Whereas in case of growth option, returns generated are treated as capital gains and taxed accordingly. Thus, in case of short-term capital gains (i.e. if investments are held for less than 365 days); the interest income is added to the investor’s income and is taxed at the marginal rate of tax. And where investments are held for more than 365 days (long-term capital gains) the tax liability is computed using two methods i.e. with indexation (charged at 20% plus surcharge and cess) and without indexation (charged at 10% plus surcharge and cess); the tax liability will be the lower of the two.
375 days FMP or a 375 days FD
|Particulars ||FMP (with indexation) ||FD |
|Amount invested () ||100,000 ||100,000 |
|Assumed rate of return / interest (p.a.) ||8.25% ||8.25% |
|Tenure of investment (days) ||375 ||375 |
|CII-Year of investment (2009-2010) ||632 ||NA |
|CII-Year of maturity (2010-2011) ||711 ||NA |
|Indexed cost () ||112,500 ||NA |
|Value at maturity () ||108,476 ||108,476 |
|Interest income () ||8,476 ||8,476 |
|Capital gain / loss adjusted for indexation () ||-4,024 ||Nil |
|Applicable tax rate ||22.66% ||33.99% |
|Long-term capital gains tax liability () ||0 ||2,881 |
|Net gain () ||8,476 ||5,595 |
|Post-tax returns at maturity (p.a.) ||8.25% ||5.45% |
(Interest rates and tenure are assumed. Actual rates offered will be different. CII = Cost Inflation Index)
(Source: PersonalFN Research)

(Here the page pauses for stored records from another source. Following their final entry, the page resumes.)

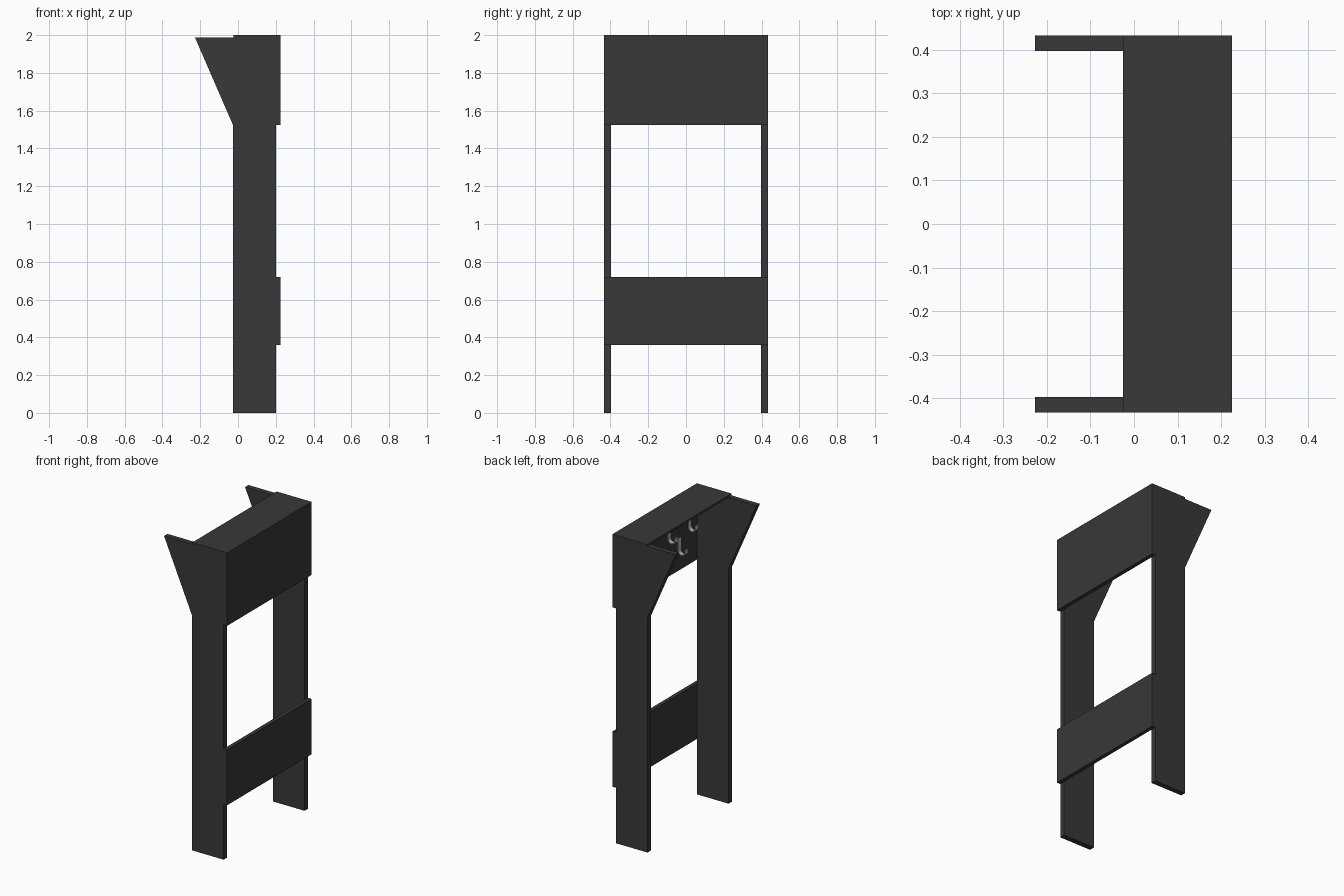
import bpy, bmesh, math

if "Cube" in bpy.data.objects:
    bpy.data.objects.remove(bpy.data.objects["Cube"])

def material(name, v):
    m = bpy.data.materials.new(name)
    m.diffuse_color = (v, v, v, 1)
    m.use_nodes = True
    m.node_tree.nodes["Principled BSDF"].inputs["Base Color"].default_value = m.diffuse_color
    return m

dark = material("dark_board", 0.04)
metal = material("hook_metal", 0.5)

def prism(name, outline, y0, y1, mat):
    """Extrude an x-z outline from y0 to y1."""
    bm = bmesh.new()
    face = bm.faces.new([bm.verts.new((x, y0, z)) for x, z in outline])
    out = bmesh.ops.extrude_face_region(bm, geom=[face])
    verts = [g for g in out["geom"] if isinstance(g, bmesh.types.BMVert)]
    bmesh.ops.translate(bm, verts=verts, vec=(0, y1 - y0, 0))
    bmesh.ops.recalc_face_normals(bm, faces=bm.faces)
    mesh = bpy.data.meshes.new(name)
    bm.to_mesh(mesh)
    bm.free()
    mesh.materials.append(mat)
    obj = bpy.data.objects.new(name, mesh)
    bpy.context.collection.objects.link(obj)
    return obj

def board(name, x0, x1, z0, z1):
    return prism(name, [(x0, z0), (x1, z0), (x1, z1), (x0, z1)], -0.433, 0.433, dark)

# Side panels with flared tops
side = [(-0.027, 0), (0.2, 0), (0.2, 1.988), (-0.228, 1.988), (-0.027, 1.525)]
for label, s in (("left", 1), ("right", -1)):
    prism(label + "_side_panel", side, s * 0.398, s * 0.433, dark)

# Cross boards and top shelf
board("upper_board", 0.2, 0.225, 1.525, 1.988)
board("lower_board", 0.2, 0.225, 0.36, 0.72)
board("top_shelf", -0.025, 0.225, 1.988, 2.0)

# J-shaped coat hooks in two staggered rows on the inner face
def hook(name, y, z):
    r, t, cx = 0.027, 0.006, 0.173
    arc = [math.pi * i / 10 for i in range(11)]
    outer = [(cx + r * math.cos(a), z + r - r * math.sin(a)) for a in arc]
    inner = [(cx + (r - t) * math.cos(a), z + r - (r - t) * math.sin(a)) for a in reversed(arc)]
    tip = [(cx - r, z + 0.045), (cx - r + t, z + 0.045)]
    top = [(0.2 - t, z + 0.105), (0.2, z + 0.105)]
    prism(name, outer + tip + inner + top, y - 0.015, y + 0.015, metal)

for i, y in enumerate((-0.32, -0.11, 0.11, 0.32)):
    hook(f"upper_hook_{i + 1}", y, 1.745)
for i, y in enumerate((-0.215, 0, 0.215)):
    hook(f"lower_hook_{i + 1}", y, 1.63)
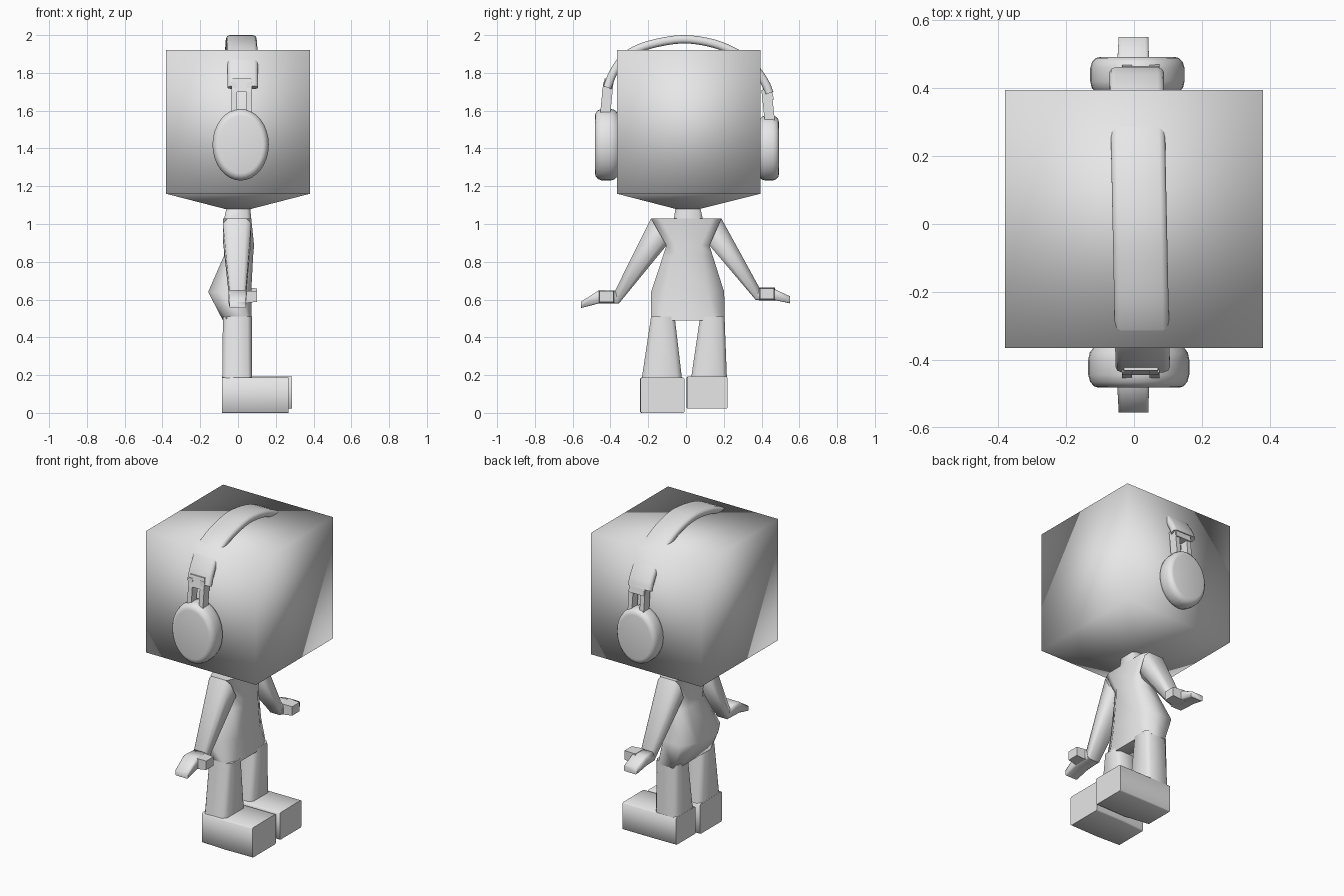
import bpy, bmesh, math
from mathutils import Vector as V

if "Cube" in bpy.data.objects:
    bpy.data.objects.remove(bpy.data.objects["Cube"])

grey = bpy.data.materials.new("light_grey")
grey.diffuse_color = (0.8, 0.8, 0.8, 1)
grey.use_nodes = True
grey.node_tree.nodes["Principled BSDF"].inputs["Base Color"].default_value = grey.diffuse_color


def loft(name, rings, angle=80):
    """Skin a stack of equal-length rings and cap both ends."""
    bm = bmesh.new()
    rows = [[bm.verts.new(p) for p in r] for r in rings]
    n = len(rows[0])
    for a, b in zip(rows, rows[1:]):
        for i in range(n):
            bm.faces.new((a[i], a[(i + 1) % n], b[(i + 1) % n], b[i]))
    bm.faces.new(rows[0])
    bm.faces.new(rows[-1])
    bmesh.ops.recalc_face_normals(bm, faces=bm.faces)
    me = bpy.data.meshes.new(name)
    bm.to_mesh(me)
    bm.free()
    ob = bpy.data.objects.new(name, me)
    bpy.context.collection.objects.link(ob)
    me.materials.append(grey)
    bpy.ops.object.select_all(action='DESELECT')
    ob.select_set(True)
    bpy.context.view_layer.objects.active = ob
    bpy.ops.object.shade_smooth_by_angle(angle=math.radians(angle))
    return ob


def ring(c, u, v, cut=0.0):
    """Rectangle around c with half axes u and v; cut chamfers its corners."""
    c, u, v = V(c), V(u), V(v)
    k = 1 - cut
    if cut:
        uv = [(1, k), (k, 1), (-k, 1), (-1, k), (-1, -k), (-k, -1), (k, -1), (1, -k)]
    else:
        uv = [(1, 1), (-1, 1), (-1, -1), (1, -1)]
    return [c + u * a + v * b for a, b in uv]


def flat(z, x0, x1, y0, y1, cut=0.0):
    """Horizontal ring from its extents."""
    return ring(((x0 + x1) / 2, (y0 + y1) / 2, z), ((x1 - x0) / 2, 0, 0),
                (0, (y1 - y0) / 2, 0), cut)


def cross(a, b, x0, x1, cut=0.0):
    """Ring spanning the (y, z) points a to b and x0 to x1."""
    a, b = V((0, *a)), V((0, *b))
    return ring((a + b) / 2 + V(((x0 + x1) / 2, 0, 0)), ((x1 - x0) / 2, 0, 0), (b - a) / 2, cut)


# cube head with shallow pyramid underside
loft("head", [flat(1.08, -0.07, 0.07, -0.055, 0.075),
              flat(1.16, -0.38, 0.38, -0.365, 0.395),
              flat(1.92, -0.38, 0.38, -0.365, 0.395)], 180)

# neck and torso with a rear bulge at the hips
loft("neck", [flat(1.02, -0.075, 0.07, -0.065, 0.09, 0.3),
              flat(1.09, -0.06, 0.065, -0.055, 0.075, 0.3)])
loft("torso", [flat(1.03, -0.08, 0.07, -0.185, 0.187, 0.25),
               flat(0.887, -0.075, 0.085, -0.103, 0.124, 0.4),
               flat(0.83, -0.075, 0.08, -0.122, 0.142, 0.45),
               flat(0.64, -0.158, 0.07, -0.185, 0.202, 0.45),
               flat(0.49, -0.08, 0.073, -0.185, 0.205, 0.3)])

# per side: outer/inner arm points, hand points, leg extents, foot base
sides = {
    "right": dict(sh=((-0.185, 1.03), (-0.103, 0.887)), wr=((-0.375, 0.648), (-0.356, 0.578)),
                  kn=((-0.46, 0.65), (-0.467, 0.578)), tip=((-0.556, 0.588), (-0.556, 0.555)),
                  thigh=(-0.185, -0.06), ankle=(-0.236, -0.02), foot=(-0.24, -0.008),
                  base=0.0, top=0.187, toe=0.268),
    "left": dict(sh=((0.187, 1.03), (0.124, 0.887)), wr=((0.39, 0.66), (0.37, 0.597)),
                 kn=((0.458, 0.66), (0.468, 0.597)), tip=((0.551, 0.617), (0.551, 0.58)),
                 thigh=(0.075, 0.204), ankle=(0.025, 0.217), foot=(0.006, 0.22),
                 base=0.022, top=0.192, toe=0.285)}

for side, s in sides.items():
    # arm tapering to the wrist
    loft(side + "_arm", [cross(*s["sh"], -0.08, 0.07, 0.35),
                         cross(*s["wr"], -0.045, 0.04, 0.3)])
    # mitten hand and forward thumb
    loft(side + "_hand", [cross(*s["wr"], -0.045, 0.042, 0.2),
                          cross(*s["kn"], -0.05, 0.045, 0.2),
                          cross(*s["tip"], -0.045, 0.042, 0.2)])
    (wy, wz), (ky, kz) = s["wr"][0], s["kn"][1]
    my, mz = (wy + ky) / 2, (wz + kz) / 2
    loft(side + "_thumb", [ring((0.02, my, mz), (0, 0.043, 0), (0, 0, 0.034)),
                           ring((0.1, my, mz + 0.003), (0, 0.036, 0), (0, 0, 0.028))])
    # leg
    loft(side + "_leg", [flat(0.51, -0.08, 0.073, *s["thigh"], 0.3),
                         flat(0.17, -0.083, 0.073, *s["ankle"], 0.25)])
    # foot, lofted from heel to toe
    f0, f1 = s["foot"]
    b, t = s["base"], s["top"]
    a0, a1 = s["ankle"]
    loft(side + "_foot", [cross(((a0 + a1) / 2, b), ((a0 + a1) / 2, t), 0, 1)] and [
        ring((x, (p + q) / 2, (b + t) / 2), (0, (q - p) / 2, 0), (0, 0, (t - b) / 2), 0.06)
        for x, p, q in ((-0.084, a0, a1), (0.075, f0 - 0.004, f1), (s["toe"], f0, f1))])


def catmull(pts, n=4):
    """Smooth 2D path through the points."""
    p = [V(q) for q in pts]
    p = [2 * p[0] - p[1]] + p + [2 * p[-1] - p[-2]]
    out = []
    for a, b, c, d in zip(p, p[1:], p[2:], p[3:]):
        for i in range(n):
            t = i / n
            out.append(0.5 * (2 * b + (c - a) * t + (2 * a - 5 * b + 4 * c - d) * t * t
                              + (3 * b - a - 3 * c + d) * t ** 3))
    return out + [p[-2]]


# headband swept along its outer arc
arc = catmull([(-0.437, 1.73), (-0.41, 1.80), (-0.365, 1.872), (-0.31, 1.923), (-0.2, 1.97),
               (-0.02, 2.0), (0.15, 1.977), (0.28, 1.923), (0.35, 1.872), (0.405, 1.81),
               (0.445, 1.745), (0.462, 1.70)])
band = []
for i, p in enumerate(arc):
    t = (arc[min(i + 1, len(arc) - 1)] - arc[max(i - 1, 0)]).normalized()
    inward = V((0, t.y, -t.x))
    c = V((0.017 - 0.02 * p.x, p.x, p.y)) + inward * 0.022
    h, w = 0.022, 0.08
    e = V((1, 0, 0))
    prof = [(w, 0.3), (w - 0.005, 0.75), (w - 0.018, 1), (-w + 0.018, 1), (-w + 0.005, 0.75), (-w, 0.3),
            (-w, -0.3), (-w + 0.005, -0.75), (-w + 0.018, -1), (w - 0.018, -1), (w - 0.005, -0.75), (w, -0.3)]
    band.append([c + e * a + inward * (h * b) for a, b in prof])
loft("headband", band, 60)

# ear cups with slotted forks: centre, radii, inner and outer y, fork y and z span
for side, cx, cz, rx, rz, y0, y1, fy, z0, z1 in (
        ("right", 0.014, 1.42, 0.149, 0.19, -0.365, -0.482, -0.42, 1.57, 1.75),
        ("left", 0.010, 1.402, 0.139, 0.172, 0.39, 0.492, 0.435, 1.54, 1.71)):
    cup = []
    for f, k in ((0, 0.9), (0.12, 0.97), (0.3, 1), (0.68, 1), (0.86, 0.96), (0.97, 0.88), (1, 0.8)):
        cup.append([(cx + rx * k * math.cos(a), y0 + (y1 - y0) * f, cz + rz * k * math.sin(a))
                    for a in (math.tau * i / 32 for i in range(32))])
    loft(side + "_ear_cup", cup, 35)
    lean = 0.018 if side == "right" else -0.018
    for tag, a, b in (("front", 0.046, 0.075), ("rear", -0.035, -0.006)):
        loft(f"{side}_{tag}_prong", [flat(z0, a, b, fy - 0.027 - lean / 2, fy + 0.027 - lean / 2),
                                     flat(z1, a, b, fy - 0.027 + lean / 2, fy + 0.027 + lean / 2)], 30)
    zb = z1 - 0.05
    loft(side + "_fork_bridge", [flat(zb, -0.034, 0.074, fy - 0.025, fy + 0.03),
                                 flat(z1 + 0.02, -0.03, 0.07, fy - 0.02 + lean / 2, fy + 0.025 + lean / 2)], 30)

The above table depicts that if you fall in the highest tax bracket, the post tax returns you enjoy in a FMP (tenure over one year) are far superior from that of a FD (tenure over one year). After claiming the indexation benefit as you have long term capital loss, the post-tax return enjoyed by you in a FMP is entire 8.25% p.a. whereas a similar tenure FD generates just 5.45% p.a.
90 days FMP or 90 days FD
|Particulars ||FMP (Dividend Option) ||FMP (Growth Option) ||FD |
|Amount invested () ||100,000 ||100,000 ||100,000 |
|Assumed rate of return / interest (p.a.) ||8.25% ||8.25% ||8.25% |
|Tenure of investment (days) ||90 ||90 ||90 |
|Value at maturity () ||102,034 ||102,034 ||102,034 |
|Interest income () ||2,034 ||2,034 ||2,034 |
|Applicable tax rate / DDT rate ||13.84% ||33.99% ||33.99% |
|Dividend Distribution Tax ||282 ||- ||- |
|Short-term capital gains tax liability () ||- ||691 ||691 |
|Net gain () ||1,753 ||1,343 ||1,343 |
|Post-tax returns at maturity (p.a.) ||7.11% ||5.45% ||5.45% |
(Interest rates and tenure are assumed. Actual rates offered will be different. DDT = Dividend Distribution Tax)
(Source: PersonalFN Research)
The above table depicts that if you fall in the highest tax bracket, the post tax returns you enjoy in a FMP - Dividend Option (tenure less than one year) are far superior from that of FMP - Growth Option (tenure less than one year) and FD. The post-tax return enjoyed by you in a FMP - Dividend Option (tenure less than one year) is 7.11% p.a. whereas a similar tenure FD generates just 5.45% p.a.
In a nutshell…
FMPs are superior to FDs in terms of post-tax returns. However, before investing please ensure you have the right risk appetite for a FMP as said earlier there are no assured returns in a FMP unlike a FD. Also in case of bank fixed deposits, the Deposit Insurance and Credit Guarantee Corporation of India (DICGCI) guarantees repayment of 1 lakh in case of default. There is no such guarantee offered in company deposits and the safety of your deposit depends on the financial position of the company.
- In FDs the rate of return is fixed, while in FMPs the period of maturity is fixed
- Returns on FMPs are not guaranteed while FDs offer guaranteed returns. But only bank FDs are guaranteed with repayment of 1 lakh in case of default, while incase of company FDs, the safety depends on the credibility of the company
- If you fall in the highest tax slab and want to invest in a FMP with tenure of over 1 year, then investment in Growth option will help you enjoy high post tax returns
- Similarly if you invest in a FMP with tenure of less than 1 year, then investment in Dividend option will help you enjoy high post tax returns